**Work instruction:** Your reply should be the full listing, copied exactly.

**Study material:**
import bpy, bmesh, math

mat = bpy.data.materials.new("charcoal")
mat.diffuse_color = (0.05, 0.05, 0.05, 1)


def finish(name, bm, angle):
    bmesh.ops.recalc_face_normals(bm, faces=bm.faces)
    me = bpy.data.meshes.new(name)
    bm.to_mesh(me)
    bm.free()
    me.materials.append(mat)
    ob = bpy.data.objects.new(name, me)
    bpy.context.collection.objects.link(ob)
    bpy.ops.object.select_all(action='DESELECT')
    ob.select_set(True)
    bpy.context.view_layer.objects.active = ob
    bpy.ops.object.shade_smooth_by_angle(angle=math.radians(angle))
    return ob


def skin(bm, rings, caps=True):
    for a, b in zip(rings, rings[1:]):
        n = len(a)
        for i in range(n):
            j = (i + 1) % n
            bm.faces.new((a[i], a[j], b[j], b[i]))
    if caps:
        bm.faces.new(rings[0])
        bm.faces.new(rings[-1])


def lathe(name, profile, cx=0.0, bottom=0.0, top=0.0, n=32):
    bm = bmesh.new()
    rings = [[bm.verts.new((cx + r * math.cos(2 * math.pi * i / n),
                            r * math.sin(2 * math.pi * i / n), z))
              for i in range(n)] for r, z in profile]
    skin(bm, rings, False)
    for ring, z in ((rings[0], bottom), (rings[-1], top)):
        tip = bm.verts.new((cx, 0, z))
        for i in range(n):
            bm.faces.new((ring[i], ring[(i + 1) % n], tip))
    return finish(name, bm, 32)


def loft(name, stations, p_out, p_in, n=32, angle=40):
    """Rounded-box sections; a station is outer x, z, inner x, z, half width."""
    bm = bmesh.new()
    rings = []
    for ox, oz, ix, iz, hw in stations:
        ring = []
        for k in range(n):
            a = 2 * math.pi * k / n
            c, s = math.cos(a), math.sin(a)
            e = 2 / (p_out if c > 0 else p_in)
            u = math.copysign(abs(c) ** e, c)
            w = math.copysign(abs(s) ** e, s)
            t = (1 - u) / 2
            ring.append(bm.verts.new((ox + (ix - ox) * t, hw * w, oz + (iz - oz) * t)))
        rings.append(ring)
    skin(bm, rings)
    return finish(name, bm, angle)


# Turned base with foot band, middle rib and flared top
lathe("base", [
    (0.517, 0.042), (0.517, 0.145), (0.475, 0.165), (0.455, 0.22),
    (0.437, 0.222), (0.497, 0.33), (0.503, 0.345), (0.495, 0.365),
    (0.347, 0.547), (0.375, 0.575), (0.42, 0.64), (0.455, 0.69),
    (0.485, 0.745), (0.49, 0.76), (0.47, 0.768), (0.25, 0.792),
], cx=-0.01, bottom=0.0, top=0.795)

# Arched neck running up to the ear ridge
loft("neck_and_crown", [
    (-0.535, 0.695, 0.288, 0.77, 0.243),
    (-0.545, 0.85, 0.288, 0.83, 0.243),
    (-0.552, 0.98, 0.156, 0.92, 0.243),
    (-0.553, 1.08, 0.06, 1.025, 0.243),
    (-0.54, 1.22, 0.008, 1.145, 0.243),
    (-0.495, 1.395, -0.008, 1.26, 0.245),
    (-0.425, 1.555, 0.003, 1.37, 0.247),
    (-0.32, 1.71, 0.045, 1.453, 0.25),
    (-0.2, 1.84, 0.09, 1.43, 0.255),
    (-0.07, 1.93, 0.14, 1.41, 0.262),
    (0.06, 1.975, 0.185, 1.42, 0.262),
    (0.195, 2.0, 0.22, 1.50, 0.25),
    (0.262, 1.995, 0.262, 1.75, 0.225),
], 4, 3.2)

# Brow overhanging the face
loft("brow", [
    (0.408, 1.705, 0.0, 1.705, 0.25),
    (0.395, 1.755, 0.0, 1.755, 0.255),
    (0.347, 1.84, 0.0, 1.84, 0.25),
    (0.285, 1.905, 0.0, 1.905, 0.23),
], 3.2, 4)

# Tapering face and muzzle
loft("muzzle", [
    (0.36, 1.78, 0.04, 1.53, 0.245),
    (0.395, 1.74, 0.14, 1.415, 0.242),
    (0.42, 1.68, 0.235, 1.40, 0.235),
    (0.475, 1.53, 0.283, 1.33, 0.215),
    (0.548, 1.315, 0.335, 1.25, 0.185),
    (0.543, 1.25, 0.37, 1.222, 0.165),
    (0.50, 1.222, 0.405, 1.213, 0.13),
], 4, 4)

**Answer:**
import bpy, bmesh, math

mat = bpy.data.materials.new("charcoal")
mat.diffuse_color = (0.05, 0.05, 0.05, 1)


def finish(name, bm, angle):
    bmesh.ops.recalc_face_normals(bm, faces=bm.faces)
    me = bpy.data.meshes.new(name)
    bm.to_mesh(me)
    bm.free()
    me.materials.append(mat)
    ob = bpy.data.objects.new(name, me)
    bpy.context.collection.objects.link(ob)
    bpy.ops.object.select_all(action='DESELECT')
    ob.select_set(True)
    bpy.context.view_layer.objects.active = ob
    bpy.ops.object.shade_smooth_by_angle(angle=math.radians(angle))
    return ob


def skin(bm, rings, caps=True):
    for a, b in zip(rings, rings[1:]):
        n = len(a)
        for i in range(n):
            j = (i + 1) % n
            bm.faces.new((a[i], a[j], b[j], b[i]))
    if caps:
        bm.faces.new(rings[0])
        bm.faces.new(rings[-1])


def lathe(name, profile, cx=0.0, bottom=0.0, top=0.0, n=32):
    bm = bmesh.new()
    rings = [[bm.verts.new((cx + r * math.cos(2 * math.pi * i / n),
                            r * math.sin(2 * math.pi * i / n), z))
              for i in range(n)] for r, z in profile]
    skin(bm, rings, False)
    for ring, z in ((rings[0], bottom), (rings[-1], top)):
        tip = bm.verts.new((cx, 0, z))
        for i in range(n):
            bm.faces.new((ring[i], ring[(i + 1) % n], tip))
    return finish(name, bm, 32)


def loft(name, stations, p_out, p_in, n=32, angle=40):
    """Rounded-box sections; a station is outer x, z, inner x, z, half width."""
    bm = bmesh.new()
    rings = []
    for ox, oz, ix, iz, hw in stations:
        ring = []
        for k in range(n):
            a = 2 * math.pi * k / n
            c, s = math.cos(a), math.sin(a)
            e = 2 / (p_out if c > 0 else p_in)
            u = math.copysign(abs(c) ** e, c)
            w = math.copysign(abs(s) ** e, s)
            t = (1 - u) / 2
            ring.append(bm.verts.new((ox + (ix - ox) * t, hw * w, oz + (iz - oz) * t)))
        rings.append(ring)
    skin(bm, rings)
    return finish(name, bm, angle)


# Turned base with foot band, middle rib and flared top
lathe("base", [
    (0.517, 0.042), (0.517, 0.145), (0.475, 0.165), (0.455, 0.22),
    (0.437, 0.222), (0.497, 0.33), (0.503, 0.345), (0.495, 0.365),
    (0.347, 0.547), (0.375, 0.575), (0.42, 0.64), (0.455, 0.69),
    (0.485, 0.745), (0.49, 0.76), (0.47, 0.768), (0.25, 0.792),
], cx=-0.01, bottom=0.0, top=0.795)

# Arched neck running up to the ear ridge
loft("neck_and_crown", [
    (-0.535, 0.695, 0.288, 0.77, 0.243),
    (-0.545, 0.85, 0.288, 0.83, 0.243),
    (-0.552, 0.98, 0.156, 0.92, 0.243),
    (-0.553, 1.08, 0.06, 1.025, 0.243),
    (-0.54, 1.22, 0.008, 1.145, 0.243),
    (-0.495, 1.395, -0.008, 1.26, 0.245),
    (-0.425, 1.555, 0.003, 1.37, 0.247),
    (-0.32, 1.71, 0.045, 1.453, 0.25),
    (-0.2, 1.84, 0.09, 1.43, 0.255),
    (-0.07, 1.93, 0.14, 1.41, 0.262),
    (0.06, 1.975, 0.185, 1.42, 0.262),
    (0.195, 2.0, 0.22, 1.50, 0.25),
    (0.262, 1.995, 0.262, 1.75, 0.225),
], 4, 3.2)

# Brow overhanging the face
loft("brow", [
    (0.408, 1.705, 0.0, 1.705, 0.25),
    (0.395, 1.755, 0.0, 1.755, 0.255),
    (0.347, 1.84, 0.0, 1.84, 0.25),
    (0.285, 1.905, 0.0, 1.905, 0.23),
], 3.2, 4)

# Tapering face and muzzle
loft("muzzle", [
    (0.36, 1.78, 0.04, 1.53, 0.245),
    (0.395, 1.74, 0.14, 1.415, 0.242),
    (0.42, 1.68, 0.235, 1.40, 0.235),
    (0.475, 1.53, 0.283, 1.33, 0.215),
    (0.548, 1.315, 0.335, 1.25, 0.185),
    (0.543, 1.25, 0.37, 1.222, 0.165),
    (0.50, 1.222, 0.405, 1.213, 0.13),
], 4, 4)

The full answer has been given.